--- START ---

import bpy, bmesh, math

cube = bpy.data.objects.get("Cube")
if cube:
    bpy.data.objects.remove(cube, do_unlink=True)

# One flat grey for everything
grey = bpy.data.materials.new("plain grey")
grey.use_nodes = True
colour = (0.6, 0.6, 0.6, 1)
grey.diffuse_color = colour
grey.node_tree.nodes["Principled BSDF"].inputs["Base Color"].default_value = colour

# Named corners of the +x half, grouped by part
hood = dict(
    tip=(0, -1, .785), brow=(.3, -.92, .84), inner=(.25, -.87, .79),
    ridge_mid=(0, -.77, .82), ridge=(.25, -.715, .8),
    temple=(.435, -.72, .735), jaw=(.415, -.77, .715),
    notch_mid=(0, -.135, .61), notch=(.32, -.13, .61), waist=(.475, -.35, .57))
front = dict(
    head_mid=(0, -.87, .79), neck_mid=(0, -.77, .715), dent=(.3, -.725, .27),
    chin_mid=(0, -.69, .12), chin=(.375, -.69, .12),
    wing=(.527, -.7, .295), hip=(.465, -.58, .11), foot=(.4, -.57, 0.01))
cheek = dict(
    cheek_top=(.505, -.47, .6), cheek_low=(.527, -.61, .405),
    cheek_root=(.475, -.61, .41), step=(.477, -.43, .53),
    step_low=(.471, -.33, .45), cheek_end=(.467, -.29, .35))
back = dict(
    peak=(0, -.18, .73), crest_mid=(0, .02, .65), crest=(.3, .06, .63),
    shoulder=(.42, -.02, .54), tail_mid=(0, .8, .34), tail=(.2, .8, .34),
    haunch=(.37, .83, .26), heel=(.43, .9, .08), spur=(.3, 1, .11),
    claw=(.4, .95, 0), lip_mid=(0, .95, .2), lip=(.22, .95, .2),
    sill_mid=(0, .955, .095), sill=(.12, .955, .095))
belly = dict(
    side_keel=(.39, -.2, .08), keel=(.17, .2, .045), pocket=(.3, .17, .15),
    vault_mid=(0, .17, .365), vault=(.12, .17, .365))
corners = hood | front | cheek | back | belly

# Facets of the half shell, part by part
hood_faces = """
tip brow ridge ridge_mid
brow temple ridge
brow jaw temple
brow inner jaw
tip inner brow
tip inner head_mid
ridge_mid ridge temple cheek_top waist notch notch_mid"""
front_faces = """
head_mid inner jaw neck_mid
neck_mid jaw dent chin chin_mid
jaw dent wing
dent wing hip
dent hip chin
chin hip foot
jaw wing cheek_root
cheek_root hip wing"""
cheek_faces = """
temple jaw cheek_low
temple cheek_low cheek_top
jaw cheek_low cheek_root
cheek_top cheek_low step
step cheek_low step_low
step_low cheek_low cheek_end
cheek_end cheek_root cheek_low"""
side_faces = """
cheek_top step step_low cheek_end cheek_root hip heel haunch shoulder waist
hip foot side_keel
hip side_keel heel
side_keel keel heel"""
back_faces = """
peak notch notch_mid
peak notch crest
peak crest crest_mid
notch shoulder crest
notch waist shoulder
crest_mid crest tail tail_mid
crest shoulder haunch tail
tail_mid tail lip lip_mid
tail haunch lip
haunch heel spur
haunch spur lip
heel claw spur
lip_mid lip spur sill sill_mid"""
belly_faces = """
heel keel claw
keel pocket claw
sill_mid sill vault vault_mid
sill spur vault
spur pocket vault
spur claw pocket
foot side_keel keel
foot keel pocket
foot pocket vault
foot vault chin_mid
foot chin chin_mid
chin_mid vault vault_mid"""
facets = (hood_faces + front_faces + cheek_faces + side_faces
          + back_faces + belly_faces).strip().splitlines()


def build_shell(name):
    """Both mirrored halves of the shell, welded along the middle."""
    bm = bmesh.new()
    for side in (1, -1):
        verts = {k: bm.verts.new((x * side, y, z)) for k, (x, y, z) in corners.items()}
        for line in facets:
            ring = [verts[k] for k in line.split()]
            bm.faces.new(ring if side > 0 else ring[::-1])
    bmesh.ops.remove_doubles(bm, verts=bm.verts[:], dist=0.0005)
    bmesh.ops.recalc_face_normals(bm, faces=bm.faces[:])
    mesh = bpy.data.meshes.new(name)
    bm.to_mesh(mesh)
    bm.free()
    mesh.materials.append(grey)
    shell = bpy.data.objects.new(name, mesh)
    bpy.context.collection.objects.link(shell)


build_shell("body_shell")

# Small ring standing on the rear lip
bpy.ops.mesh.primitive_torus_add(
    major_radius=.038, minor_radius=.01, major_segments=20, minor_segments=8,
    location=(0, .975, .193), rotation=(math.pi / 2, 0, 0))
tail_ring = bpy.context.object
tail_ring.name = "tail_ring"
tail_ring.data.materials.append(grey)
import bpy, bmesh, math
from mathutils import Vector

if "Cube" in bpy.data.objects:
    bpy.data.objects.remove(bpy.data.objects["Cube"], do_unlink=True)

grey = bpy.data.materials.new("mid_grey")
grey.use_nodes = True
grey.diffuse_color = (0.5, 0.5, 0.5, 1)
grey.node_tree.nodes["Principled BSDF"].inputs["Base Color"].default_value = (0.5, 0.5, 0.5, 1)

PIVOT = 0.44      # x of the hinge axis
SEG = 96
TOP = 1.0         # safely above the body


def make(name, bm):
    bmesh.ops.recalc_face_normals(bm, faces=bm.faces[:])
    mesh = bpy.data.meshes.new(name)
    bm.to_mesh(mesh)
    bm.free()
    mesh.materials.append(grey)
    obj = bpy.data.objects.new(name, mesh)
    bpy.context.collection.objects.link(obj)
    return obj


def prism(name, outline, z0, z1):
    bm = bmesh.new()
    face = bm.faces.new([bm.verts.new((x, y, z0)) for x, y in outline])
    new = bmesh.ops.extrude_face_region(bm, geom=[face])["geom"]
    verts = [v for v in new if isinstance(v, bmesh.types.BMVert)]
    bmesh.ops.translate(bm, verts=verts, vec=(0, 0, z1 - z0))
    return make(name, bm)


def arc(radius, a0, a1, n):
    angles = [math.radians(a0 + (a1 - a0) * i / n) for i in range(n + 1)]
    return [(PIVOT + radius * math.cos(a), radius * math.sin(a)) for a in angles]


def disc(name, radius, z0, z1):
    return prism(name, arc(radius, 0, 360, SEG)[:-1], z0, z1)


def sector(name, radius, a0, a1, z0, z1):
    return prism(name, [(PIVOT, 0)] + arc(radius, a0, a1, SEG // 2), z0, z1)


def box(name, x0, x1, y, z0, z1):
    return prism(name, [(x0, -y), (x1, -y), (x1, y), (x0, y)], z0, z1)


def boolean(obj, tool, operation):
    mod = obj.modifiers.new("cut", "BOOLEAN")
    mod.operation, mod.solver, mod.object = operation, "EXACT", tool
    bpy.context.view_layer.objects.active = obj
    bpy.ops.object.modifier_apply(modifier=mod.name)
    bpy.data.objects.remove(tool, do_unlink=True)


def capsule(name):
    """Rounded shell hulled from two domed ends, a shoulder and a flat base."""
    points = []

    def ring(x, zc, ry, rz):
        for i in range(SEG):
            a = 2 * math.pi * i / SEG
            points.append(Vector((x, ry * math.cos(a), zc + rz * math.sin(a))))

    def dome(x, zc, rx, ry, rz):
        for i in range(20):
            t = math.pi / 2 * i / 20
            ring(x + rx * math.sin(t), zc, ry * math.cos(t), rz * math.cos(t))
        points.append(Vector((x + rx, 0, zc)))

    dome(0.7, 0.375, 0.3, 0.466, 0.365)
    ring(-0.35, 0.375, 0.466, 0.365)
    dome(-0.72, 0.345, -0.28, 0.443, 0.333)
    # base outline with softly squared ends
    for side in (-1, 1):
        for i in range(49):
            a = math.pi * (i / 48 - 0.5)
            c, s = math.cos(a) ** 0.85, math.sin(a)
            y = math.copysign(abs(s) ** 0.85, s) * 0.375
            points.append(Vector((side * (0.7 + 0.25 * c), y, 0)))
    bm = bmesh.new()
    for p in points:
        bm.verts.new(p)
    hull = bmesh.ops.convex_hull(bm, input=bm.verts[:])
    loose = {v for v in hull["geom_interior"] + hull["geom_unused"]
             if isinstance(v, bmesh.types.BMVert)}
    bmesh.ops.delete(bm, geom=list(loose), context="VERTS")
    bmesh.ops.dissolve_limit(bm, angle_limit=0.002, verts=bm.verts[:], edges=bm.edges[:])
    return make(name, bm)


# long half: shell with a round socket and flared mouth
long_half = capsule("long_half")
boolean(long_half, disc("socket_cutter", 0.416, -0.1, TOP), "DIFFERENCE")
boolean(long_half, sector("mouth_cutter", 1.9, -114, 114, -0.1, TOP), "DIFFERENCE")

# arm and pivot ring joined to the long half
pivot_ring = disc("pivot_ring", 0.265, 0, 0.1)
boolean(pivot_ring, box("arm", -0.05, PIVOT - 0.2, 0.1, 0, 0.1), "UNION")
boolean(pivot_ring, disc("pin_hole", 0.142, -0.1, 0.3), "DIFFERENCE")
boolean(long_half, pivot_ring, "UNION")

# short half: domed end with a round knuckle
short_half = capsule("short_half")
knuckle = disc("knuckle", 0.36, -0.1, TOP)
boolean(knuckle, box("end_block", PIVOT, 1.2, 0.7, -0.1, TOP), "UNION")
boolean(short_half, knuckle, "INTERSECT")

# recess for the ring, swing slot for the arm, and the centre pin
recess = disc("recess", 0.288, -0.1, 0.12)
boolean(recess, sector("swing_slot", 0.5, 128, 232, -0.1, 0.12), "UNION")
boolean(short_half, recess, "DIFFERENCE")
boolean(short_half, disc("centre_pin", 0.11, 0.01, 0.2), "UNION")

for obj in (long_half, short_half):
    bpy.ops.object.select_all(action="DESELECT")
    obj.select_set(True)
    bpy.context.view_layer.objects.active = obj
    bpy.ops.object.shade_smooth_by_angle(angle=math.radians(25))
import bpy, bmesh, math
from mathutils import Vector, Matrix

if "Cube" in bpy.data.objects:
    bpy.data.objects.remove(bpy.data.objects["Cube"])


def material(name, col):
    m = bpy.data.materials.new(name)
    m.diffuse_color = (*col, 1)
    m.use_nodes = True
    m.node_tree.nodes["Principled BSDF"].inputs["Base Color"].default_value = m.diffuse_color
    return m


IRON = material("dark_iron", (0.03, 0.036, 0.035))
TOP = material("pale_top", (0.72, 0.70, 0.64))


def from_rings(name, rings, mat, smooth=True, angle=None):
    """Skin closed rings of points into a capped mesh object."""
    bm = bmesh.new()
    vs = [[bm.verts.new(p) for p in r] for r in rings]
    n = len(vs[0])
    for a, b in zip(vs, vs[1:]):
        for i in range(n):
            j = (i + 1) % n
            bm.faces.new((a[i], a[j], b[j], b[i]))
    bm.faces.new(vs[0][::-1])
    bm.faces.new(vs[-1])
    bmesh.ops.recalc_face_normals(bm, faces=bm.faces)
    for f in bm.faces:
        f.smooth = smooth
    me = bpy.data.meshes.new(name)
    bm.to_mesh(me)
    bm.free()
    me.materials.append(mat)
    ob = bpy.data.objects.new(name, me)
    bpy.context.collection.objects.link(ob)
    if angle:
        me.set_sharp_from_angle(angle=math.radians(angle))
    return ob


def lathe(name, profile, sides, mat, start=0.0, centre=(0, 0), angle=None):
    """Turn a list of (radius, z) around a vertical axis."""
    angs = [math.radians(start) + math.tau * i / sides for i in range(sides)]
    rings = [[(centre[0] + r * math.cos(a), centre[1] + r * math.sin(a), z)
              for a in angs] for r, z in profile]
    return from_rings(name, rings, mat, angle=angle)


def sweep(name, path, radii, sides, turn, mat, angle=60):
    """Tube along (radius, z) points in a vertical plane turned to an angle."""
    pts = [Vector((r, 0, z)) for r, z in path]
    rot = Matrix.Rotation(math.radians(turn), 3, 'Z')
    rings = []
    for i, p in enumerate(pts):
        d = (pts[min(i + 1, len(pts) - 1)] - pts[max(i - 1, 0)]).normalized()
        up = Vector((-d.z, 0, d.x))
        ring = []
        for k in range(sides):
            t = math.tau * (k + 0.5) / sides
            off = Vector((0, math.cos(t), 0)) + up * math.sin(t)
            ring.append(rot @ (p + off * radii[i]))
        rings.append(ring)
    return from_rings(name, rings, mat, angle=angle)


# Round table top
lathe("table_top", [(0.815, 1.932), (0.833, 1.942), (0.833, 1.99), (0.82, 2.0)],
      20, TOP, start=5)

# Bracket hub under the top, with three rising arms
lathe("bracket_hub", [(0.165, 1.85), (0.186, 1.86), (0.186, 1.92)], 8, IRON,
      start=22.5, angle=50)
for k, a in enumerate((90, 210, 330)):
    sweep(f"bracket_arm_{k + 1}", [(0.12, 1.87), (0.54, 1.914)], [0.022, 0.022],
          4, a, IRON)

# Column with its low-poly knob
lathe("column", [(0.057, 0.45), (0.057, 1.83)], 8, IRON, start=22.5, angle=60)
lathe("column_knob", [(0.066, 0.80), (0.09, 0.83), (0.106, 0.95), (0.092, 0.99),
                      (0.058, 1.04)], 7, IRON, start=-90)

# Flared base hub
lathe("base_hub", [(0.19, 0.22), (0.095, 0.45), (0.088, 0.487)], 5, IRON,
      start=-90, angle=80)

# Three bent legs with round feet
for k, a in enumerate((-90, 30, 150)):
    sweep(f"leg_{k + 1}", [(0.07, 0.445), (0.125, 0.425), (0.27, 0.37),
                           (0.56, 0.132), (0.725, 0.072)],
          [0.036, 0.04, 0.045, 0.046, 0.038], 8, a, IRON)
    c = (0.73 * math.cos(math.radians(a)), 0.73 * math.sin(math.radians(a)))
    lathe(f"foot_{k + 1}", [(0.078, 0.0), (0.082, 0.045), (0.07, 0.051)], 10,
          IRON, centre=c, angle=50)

--- END ---

◆ **WHAT YOU ARE ASKED TO DO**
Set every line down again exactly. Begin with the first line of the entries and finish with the line containing "grey.diffuse_color = colour".

◆ **OUTPUT OF THE TASK**
import bpy, bmesh, math

cube = bpy.data.objects.get("Cube")
if cube:
    bpy.data.objects.remove(cube, do_unlink=True)

# One flat grey for everything
grey = bpy.data.materials.new("plain grey")
grey.use_nodes = True
colour = (0.6, 0.6, 0.6, 1)
grey.diffuse_color = colour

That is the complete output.